Accused war criminal Goran Hadzic [ICTY backgrounder] on Wednesday entered a not guilty plea at the International Criminal Tribunal for the former Yugoslavia (ICTY) [official website]. Hadzic had refused to enter a plea [JURIST report] in July when he was extradited to The Hague [JURIST report], where he now awaits trial for war crimes [indictment text]. Hadzic was the last fugitive of the original 161 sought by the ICTY and was arrested [JURIST report] last month. Hadzic waived his right to appeal extradition and, after visiting with a few relatives in Serbia, was flown to The Hague. The court has not set any dates for further appearances.
Hadzic was a key player in the Bosnian Civil War [JURIST news archive] and has been at large for approximately seven years. Hadzic's official charges [case information sheet, PDF] are: persecutions on political, racial or religious grounds; extermination; murder; torture; inhumane acts; deportation and forcible transfer; cruel treatment; wanton destruction of villages, or devastation not justified by military necessity; destruction or willful damage done to institutions dedicated to education and religion; and plunder of public or private property. Hadzic's indictment contends that, in his role as president of the Serbian nationalist forces during the war, he attempted to permanently and forcibly remove a majority of the Croat and other non-Serb population from the disputed territory. He is accused of murdering or ordering the murders of hundreds of non-Serb citizens, including children and the elderly. Further, he allegedly displaced more than 20,000 non-Serb civilians.
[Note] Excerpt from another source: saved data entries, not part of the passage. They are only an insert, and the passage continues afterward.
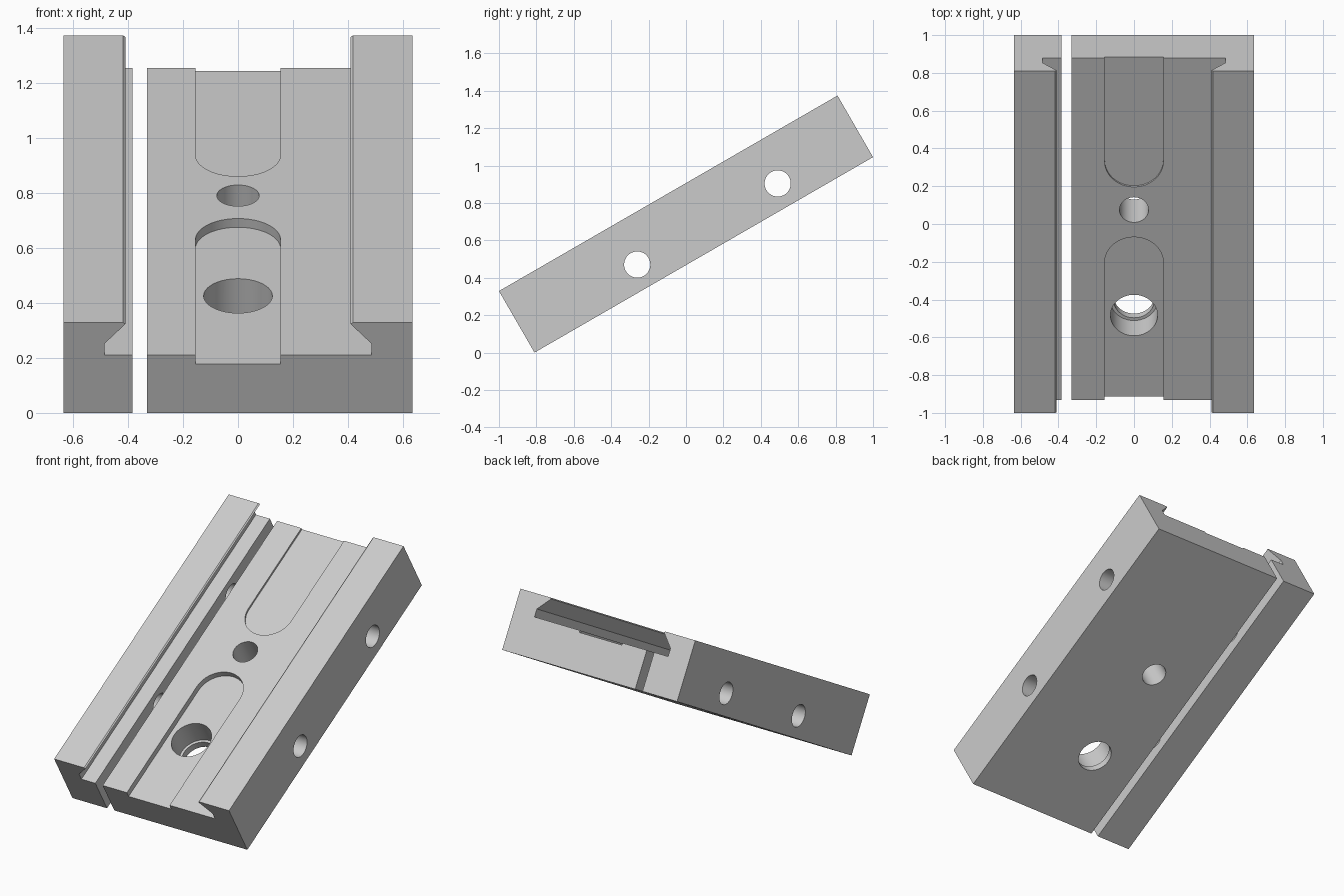
import bpy, bmesh
from math import pi, cos, sin, radians
from mathutils import Vector

if "Cube" in bpy.data.objects:
    bpy.data.objects.remove(bpy.data.objects["Cube"])

LENGTH, THICK, HALF = 2.09, 0.38, 0.635
FLOOR = 0.2425          # height of the dovetail channel floor
TILT = radians(30)

metal = bpy.data.materials.new("light grey metal")
metal.use_nodes = True
GREY = (0.6, 0.6, 0.6, 1)
metal.diffuse_color = GREY
metal.node_tree.nodes["Principled BSDF"].inputs["Base Color"].default_value = GREY


def prism(name, outline, place, push):
    """Extrude a flat outline; place maps 2D points to 3D, push is the extrusion."""
    bm = bmesh.new()
    face = bm.faces.new([bm.verts.new(place(a, b)) for a, b in outline])
    new = bmesh.ops.extrude_face_region(bm, geom=[face])["geom"]
    bmesh.ops.translate(bm, vec=Vector(push),
                        verts=[v for v in new if isinstance(v, bmesh.types.BMVert)])
    bmesh.ops.recalc_face_normals(bm, faces=bm.faces)
    mesh = bpy.data.meshes.new(name)
    bm.to_mesh(mesh)
    bm.free()
    obj = bpy.data.objects.new(name, mesh)
    bpy.context.collection.objects.link(obj)
    mesh.materials.append(metal)
    return obj


def arc(x, y, r, start=0.0, sweep=2 * pi, n=64):
    return [(x + r * cos(start + sweep * i / n), y + r * sin(start + sweep * i / n))
            for i in range(n if sweep >= 2 * pi else n + 1)]


def rail(name, side, inner):
    """One side of the clamp: half of the dovetail channel, out to the given inner edge."""
    outline = [(HALF, 0), (inner, 0), (inner, FLOOR), (0.485, FLOOR), (0.485, 0.292),
               (0.41, 0.373), (0.418, THICK), (HALF, THICK)]
    return prism(name, outline, lambda x, z: (side * x, 0, z), (0, LENGTH, 0))


def down_cut(outline, low, high):
    return prism("cutter", outline, lambda x, y: (x, y, low), (0, 0, high - low))


# Main body and the separate jaw across the slit
body = rail("clamp_body", 1, -0.331)
jaw = rail("clamp_jaw", -1, 0.384)

# Round-ended pockets, open at the front and back ends
R = 0.155
front_pocket = [(-R, -0.1), (R, -0.1)] + arc(0, 0.84, R, 0, pi, 32)
back_pocket = [(R, LENGTH + 0.1), (-R, LENGTH + 0.1)] + arc(0, 1.457, R, pi, pi, 32)
body_cuts = [
    down_cut(front_pocket, 0.2055, 0.5),
    down_cut(back_pocket, 0.23, 0.5),
    # Mounting hole, and stepped bolt hole
    down_cut(arc(0, 1.162, 0.077), -0.1, 0.5),
    down_cut(arc(0, 0.496, 0.108), -0.1, 0.3),
    down_cut(arc(0, 0.496, 0.125), 0.045, 0.5),
]
# Cross holes through both parts
cross_cuts = [prism("cutter", arc(y, 0.133, 0.07), lambda a, b: (-1, a, b), (2, 0, 0))
              for y in (0.711, 1.578)]

for part, cuts in ((body, body_cuts + cross_cuts), (jaw, cross_cuts)):
    for cut in cuts:
        mod = part.modifiers.new("cut", 'BOOLEAN')
        mod.operation, mod.solver, mod.object = 'DIFFERENCE', 'EXACT', cut
    # Bake the cuts, then stand the part at its slant
    graph = bpy.context.evaluated_depsgraph_get()
    mesh = bpy.data.meshes.new_from_object(part.evaluated_get(graph))
    part.modifiers.clear()
    part.data = mesh
    part.rotation_euler.x = TILT
    part.location.y = -0.81
    bpy.ops.object.select_all(action='DESELECT')
    part.select_set(True)
    bpy.context.view_layer.objects.active = part
    bpy.ops.object.shade_smooth_by_angle(angle=radians(25))

for cut in body_cuts + cross_cuts:
    bpy.data.objects.remove(cut)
Hadzic was the final remaining war criminal at large from the Bosnian Civil War, along with Ratko Mladic [JURIST news archive], who was arrested in May [JURIST report].